Uglier animals are neglected. I set up the Ugly Animal Preservation Society as a tongue in cheek way of trying to redress the fact that the cute and cuddly species like the panda dominate natural history books and TV shows. By being blinded by beautiful aniamls, we not only miss out on the joys of hearing about some fantastically weird and wonderful creatures, but we might actually be harming our planet. This preference for the charismatic megafauna is not just contained to the telly though.
Though invertebrates make up about 79% of animal life, they are only covered in 11% of conservation literature. Ugly animals are less likely to be researched, never mind protected. This taxonomic bias constrains the capacity to identify conservation risk and to implement effective responses
We use comedy to try and keep all conservation messages relevant and introduce people to the disgusting spirit animal they never knew they had. The panda is already famous so my friends and I seek to shine a little light on other, less known but still at risk creatures. I am pleased to say this approach has worked- the blobfish is famous now, and as we tour we spread the love.
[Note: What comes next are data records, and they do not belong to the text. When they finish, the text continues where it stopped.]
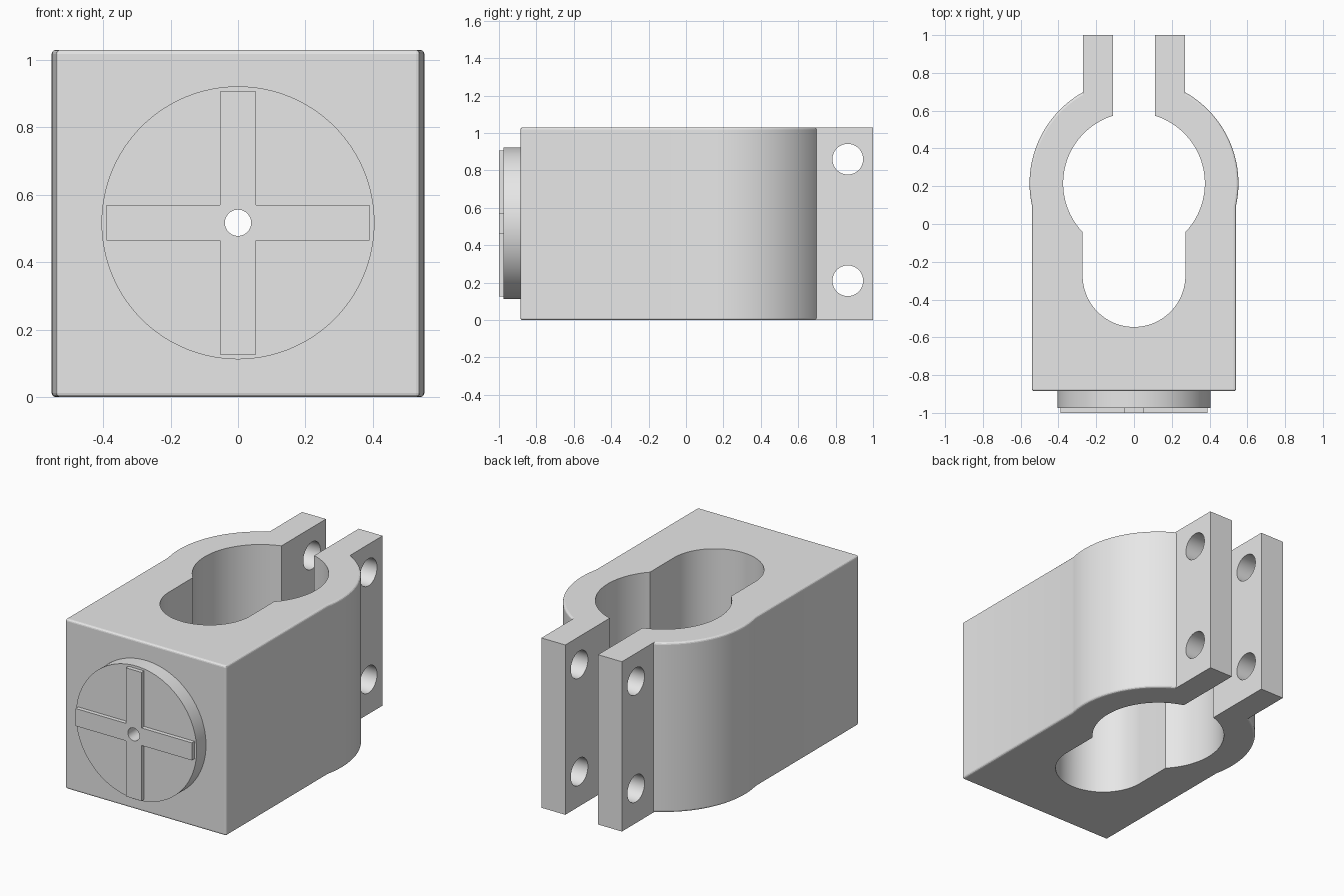
import bpy
import bmesh
from math import sin, cos, asin, pi, radians

HEIGHT = 1.03
MID = 0.517          # height of the front disc and its hole
RING_Y = 0.215       # centre of the clamp ring
FRONT = -0.885       # front face of the block
GAP, TAB = 0.11, 0.27

cube = bpy.data.objects.get("Cube")
if cube:
    bpy.data.objects.remove(cube, do_unlink=True)

grey = bpy.data.materials.new("light_grey")
grey.use_nodes = True
grey.diffuse_color = (0.8, 0.8, 0.8, 1)
grey.node_tree.nodes["Principled BSDF"].inputs["Base Color"].default_value = grey.diffuse_color


def arc(cy, r, start, end, steps):
    """Points of an arc about (0, cy)."""
    angles = [start + (end - start) * i / steps for i in range(steps + 1)]
    return [(r * cos(a), cy + r * sin(a)) for a in angles]


def mirrored(points):
    return [(-x, y) for x, y in points]


def finish(obj):
    obj.data.materials.clear()
    obj.data.materials.append(grey)
    bpy.ops.object.select_all(action='DESELECT')
    obj.select_set(True)
    bpy.context.view_layer.objects.active = obj
    bpy.ops.object.shade_smooth_by_angle(angle=radians(12))


def box(name, low, high):
    bpy.ops.mesh.primitive_cube_add(size=1, location=[(a + b) / 2 for a, b in zip(low, high)])
    obj = bpy.context.object
    obj.name = name
    obj.scale = [b - a for a, b in zip(low, high)]
    bpy.ops.object.transform_apply(location=True, rotation=True, scale=True)
    return obj


def cylinder(name, r, depth, location, rotation, sides=96):
    bpy.ops.mesh.primitive_cylinder_add(vertices=sides, radius=r, depth=depth,
                                        location=location, rotation=rotation)
    obj = bpy.context.object
    obj.name = name
    bpy.ops.object.transform_apply(location=True, rotation=True, scale=True)
    return obj


def combine(obj, tool, operation):
    """Apply a boolean and discard the tool."""
    tool.hide_render = True
    bpy.context.view_layer.objects.active = obj
    mod = obj.modifiers.new("boolean", 'BOOLEAN')
    mod.operation, mod.object, mod.solver = operation, tool, 'EXACT'
    bpy.ops.object.modifier_apply(modifier=mod.name)
    bpy.data.objects.remove(tool, do_unlink=True)


# Outline of the block, ring and keyhole opening
outer_r, inner_r, side, slot = 0.553, 0.375, 0.54, 0.272
outer = arc(RING_Y, outer_r, pi / 2 - asin(GAP / outer_r), -(pi / 2 - asin(side / outer_r)), 40)
outer.append((side, FRONT))
inner = arc(RING_Y, inner_r, pi / 2 - asin(GAP / inner_r), -(pi / 2 - asin(slot / inner_r)), 40)
inner += arc(FRONT + 0.34 + slot, slot, 0, -pi / 2, 32)
outline = outer + mirrored(outer[::-1]) + mirrored(inner) + inner[-2::-1]

# Extrude the outline, then round the outside edges
bm = bmesh.new()
bottom = [bm.verts.new((x, y, 0)) for x, y in outline]
top = [bm.verts.new((x, y, HEIGHT)) for x, y in outline]
bm.faces.new(bottom)
bm.faces.new(top)
for i in range(len(outline)):
    j = (i + 1) % len(outline)
    bm.faces.new((bottom[i], bottom[j], top[j], top[i]))
bmesh.ops.recalc_face_normals(bm, faces=bm.faces)
rim = set(bottom[:2 * len(outer)] + top[:2 * len(outer)])
edges = [e for e in bm.edges if all(v in rim for v in e.verts)
         and (e.verts[0].co.z == e.verts[1].co.z
              or all(v.co.y < FRONT + 0.01 for v in e.verts))]
bmesh.ops.bevel(bm, geom=edges, offset=0.012, segments=3, profile=0.5, affect='EDGES')
mesh = bpy.data.meshes.new("clamp_body")
bm.to_mesh(mesh)
bm.free()
body = bpy.data.objects.new("clamp_body", mesh)
bpy.context.collection.objects.link(body)

# Clamping tabs with their bolt holes
for s in (-1, 1):
    x0, x1 = sorted((s * GAP, s * TAB))
    combine(body, box("tab", (x0, 0.63, 0), (x1, 1, HEIGHT)), 'UNION')
for z in (0.21, 0.86):
    combine(body, cylinder("bolt_hole", 0.082, 1, (0, 0.865, z), (0, pi / 2, 0), 64), 'DIFFERENCE')

# Round boss and raised cross on the front
disc = cylinder("front_disc", 0.405, 0.09, (0, FRONT - 0.045, MID), (pi / 2, 0, 0), 128)
long, half = 0.39, 0.053
cross = box("front_cross", (-long, -1, MID - half), (long, -0.975, MID + half))
combine(cross, box("upright", (-half, -1, MID - long), (half, -0.975, MID + long)), 'UNION')

# Centre hole through the front
for part in (body, disc, cross):
    combine(part, cylinder("centre_hole", 0.039, 0.8, (0, -0.8, MID), (pi / 2, 0, 0), 48), 'DIFFERENCE')
    finish(part)
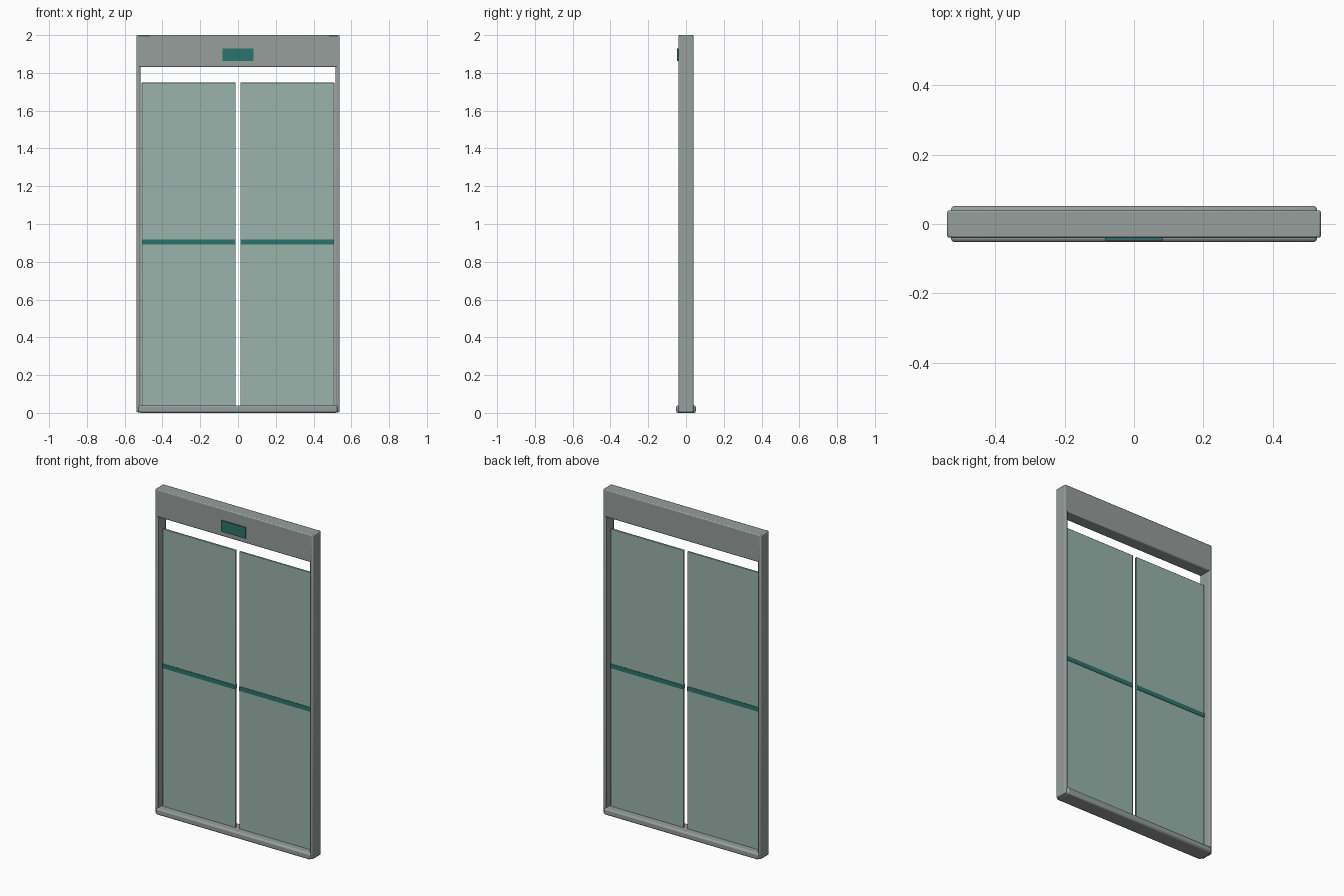
import bpy
import math

if "Cube" in bpy.data.objects:
    bpy.data.objects.remove(bpy.data.objects["Cube"])


def material(name, color):
    m = bpy.data.materials.new(name)
    m.diffuse_color = (*color, 1.0)
    m.use_nodes = True
    m.node_tree.nodes["Principled BSDF"].inputs["Base Color"].default_value = m.diffuse_color
    return m


GREY = material("frame_grey", (0.305, 0.342, 0.332))
GLASS = material("glass_green", (0.314, 0.456, 0.407))
TEAL = material("dark_teal", (0.025, 0.174, 0.150))


def box(name, mat, x, y, z, bevel=0.0):
    """Box from (min, max) ranges on each axis, with optional rounded edges."""
    bpy.ops.mesh.primitive_cube_add(
        size=1, location=[(a + b) / 2 for a, b in (x, y, z)])
    ob = bpy.context.object
    ob.name = name
    ob.scale = [b - a for a, b in (x, y, z)]
    bpy.ops.object.transform_apply(location=False, rotation=False, scale=True)
    ob.data.materials.append(mat)
    if bevel:
        mod = ob.modifiers.new("rounded_edges", "BEVEL")
        mod.width = bevel
        mod.segments = 2
        bpy.ops.object.shade_smooth_by_angle(angle=math.radians(30))
    return ob


def mirrored(side, a, b):
    return tuple(sorted((side * a, side * b)))


# Header and threshold
box("header", GREY, (-0.53, 0.53), (-0.04, 0.04), (1.83, 2.0), 0.006)
box("threshold", GREY, (-0.527, 0.527), (-0.052, 0.052), (0.0, 0.04), 0.01)

# Left and right sides
for label, s in (("left", -1), ("right", 1)):
    box(label + "_jamb", GREY, mirrored(s, 0.517, 0.538),
        (-0.0395, 0.0395), (0.003, 2.0), 0.006)
    box(label + "_glass_panel", GLASS, mirrored(s, 0.013, 0.51),
        (-0.006, 0.006), (0.035, 1.748), 0.002)
    # Safety stripe wraps both faces of the glass
    box(label + "_safety_stripe", TEAL, mirrored(s, 0.014, 0.508),
        (-0.0085, 0.0085), (0.891, 0.918))

# Sign plate on the front of the header
box("sign_plate", TEAL, (-0.083, 0.083), (-0.047, -0.039), (1.862, 1.93))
I will not criticise any conservation efforts made by anyone anywhere. When it feels like the whole world is on fire anyone trying to do good of any kind is. BUT our planet is at a crisis point, and we have to focus where we can get the most biology for our buck. To do this we have to be aware of biases we have within the movement. I also do what I do as I can go guerilla and maybe say things other conservationists cannot. The panda already had its champions; velvet worms did not!
I am scared of the risks of clickivism. I can help with education and public engagement with research but little else. We can't save the world with a gig or through education alone. I sometimes partner with excellegroups such as those below, and if you want to support us, please support them.
In 2013 I was invited onto BBC News to debate the merits of panda conservation with presenter Jonathan Sopel, the director of public engagement and campaigns with the WWF, Colin Butfield, and Xi Lin, of the BBC's Chinese service. Colin and I obviously have different views, but by and large both want the same thing for the world. It ended up with both of us mostly agreeing, which makes for some awful television. Anyway, here it is. What do you think?